What is required: Scan the records below for the word "eased" and give only the number of lines that hold it.

(Material shown begins)

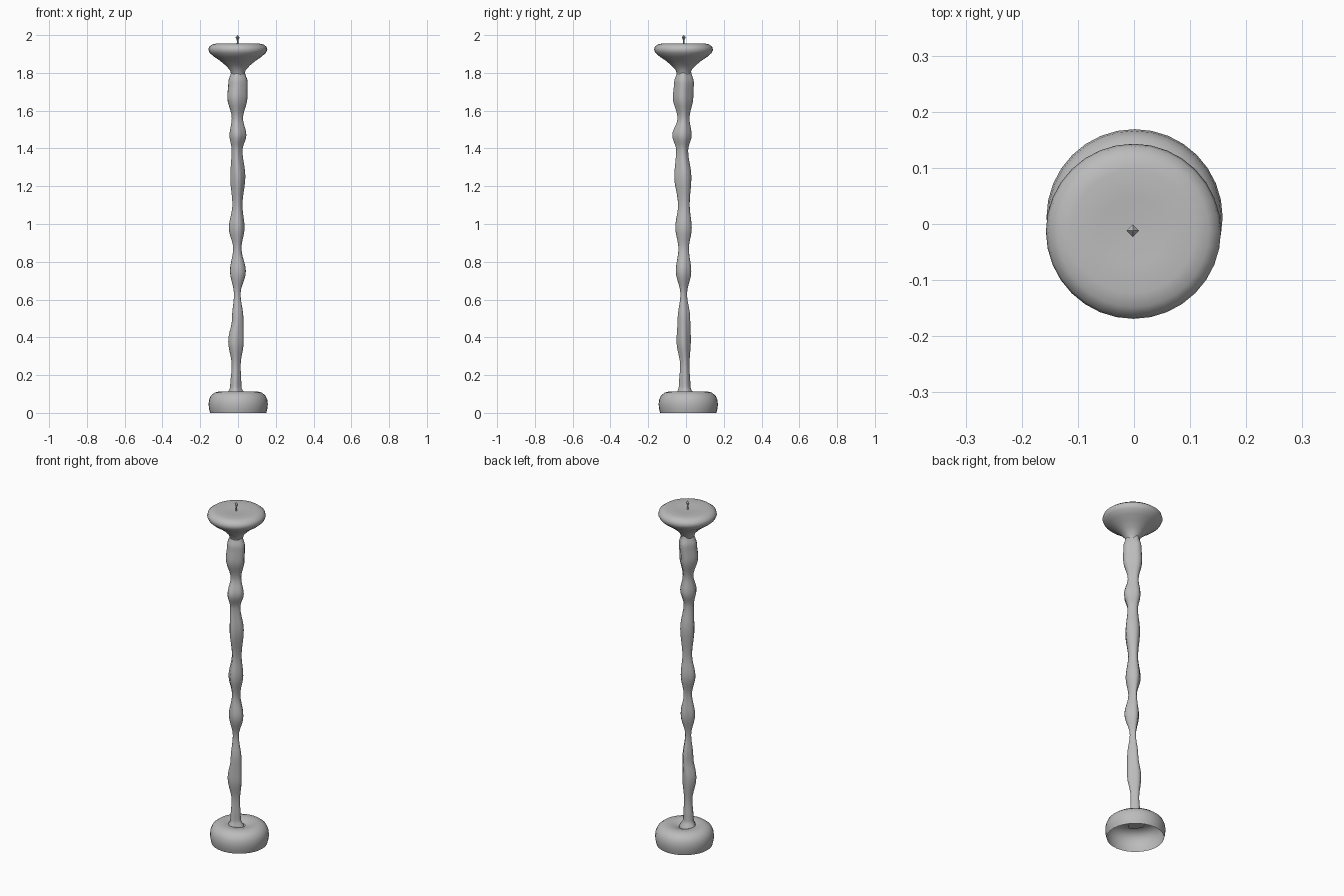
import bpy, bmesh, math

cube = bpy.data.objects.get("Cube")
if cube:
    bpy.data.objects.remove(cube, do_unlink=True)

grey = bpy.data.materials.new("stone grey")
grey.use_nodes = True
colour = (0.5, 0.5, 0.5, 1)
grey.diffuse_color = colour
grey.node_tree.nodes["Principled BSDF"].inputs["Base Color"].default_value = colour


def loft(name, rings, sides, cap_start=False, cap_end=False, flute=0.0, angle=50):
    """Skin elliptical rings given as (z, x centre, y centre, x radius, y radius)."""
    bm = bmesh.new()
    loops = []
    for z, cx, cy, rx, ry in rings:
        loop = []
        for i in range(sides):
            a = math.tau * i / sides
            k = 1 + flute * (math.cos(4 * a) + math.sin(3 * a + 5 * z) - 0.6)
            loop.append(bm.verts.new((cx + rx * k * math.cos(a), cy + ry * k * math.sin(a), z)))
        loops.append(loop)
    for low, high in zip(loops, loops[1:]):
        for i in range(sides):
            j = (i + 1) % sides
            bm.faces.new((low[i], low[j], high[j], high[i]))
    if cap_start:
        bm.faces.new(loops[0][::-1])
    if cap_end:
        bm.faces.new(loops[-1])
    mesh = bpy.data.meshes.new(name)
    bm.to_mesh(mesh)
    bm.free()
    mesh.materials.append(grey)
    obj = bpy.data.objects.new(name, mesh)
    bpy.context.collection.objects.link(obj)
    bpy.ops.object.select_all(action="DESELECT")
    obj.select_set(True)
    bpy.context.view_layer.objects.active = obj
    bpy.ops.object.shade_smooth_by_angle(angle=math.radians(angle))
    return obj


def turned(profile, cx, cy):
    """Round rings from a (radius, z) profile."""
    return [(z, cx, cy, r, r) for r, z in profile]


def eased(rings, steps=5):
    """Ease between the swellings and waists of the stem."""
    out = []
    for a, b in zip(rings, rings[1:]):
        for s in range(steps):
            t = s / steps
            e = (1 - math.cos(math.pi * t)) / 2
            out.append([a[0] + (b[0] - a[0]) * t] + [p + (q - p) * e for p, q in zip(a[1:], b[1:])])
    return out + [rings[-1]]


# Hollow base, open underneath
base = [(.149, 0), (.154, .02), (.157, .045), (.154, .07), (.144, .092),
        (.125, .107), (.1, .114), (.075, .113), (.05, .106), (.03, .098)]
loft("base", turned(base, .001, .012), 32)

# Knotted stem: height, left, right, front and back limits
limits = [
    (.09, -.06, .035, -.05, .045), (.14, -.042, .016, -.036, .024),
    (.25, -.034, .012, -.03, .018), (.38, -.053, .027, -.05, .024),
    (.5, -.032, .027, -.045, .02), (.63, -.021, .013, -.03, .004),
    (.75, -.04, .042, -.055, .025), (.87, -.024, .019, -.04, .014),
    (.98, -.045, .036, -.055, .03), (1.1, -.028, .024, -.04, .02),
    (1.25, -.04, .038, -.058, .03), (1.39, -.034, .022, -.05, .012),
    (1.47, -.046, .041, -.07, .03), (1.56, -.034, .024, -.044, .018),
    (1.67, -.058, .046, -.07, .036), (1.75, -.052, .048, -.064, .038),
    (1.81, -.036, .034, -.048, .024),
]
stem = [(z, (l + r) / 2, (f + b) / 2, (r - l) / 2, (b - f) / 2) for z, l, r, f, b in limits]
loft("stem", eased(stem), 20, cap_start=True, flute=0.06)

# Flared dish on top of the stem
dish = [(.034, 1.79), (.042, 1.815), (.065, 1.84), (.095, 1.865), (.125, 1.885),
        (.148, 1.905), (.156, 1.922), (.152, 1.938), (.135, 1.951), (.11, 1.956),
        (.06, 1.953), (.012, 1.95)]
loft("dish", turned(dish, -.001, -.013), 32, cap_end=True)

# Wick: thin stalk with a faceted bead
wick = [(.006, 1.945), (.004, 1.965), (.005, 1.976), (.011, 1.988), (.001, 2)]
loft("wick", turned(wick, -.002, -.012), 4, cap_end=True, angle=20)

(Material shown ends)

Task result: 2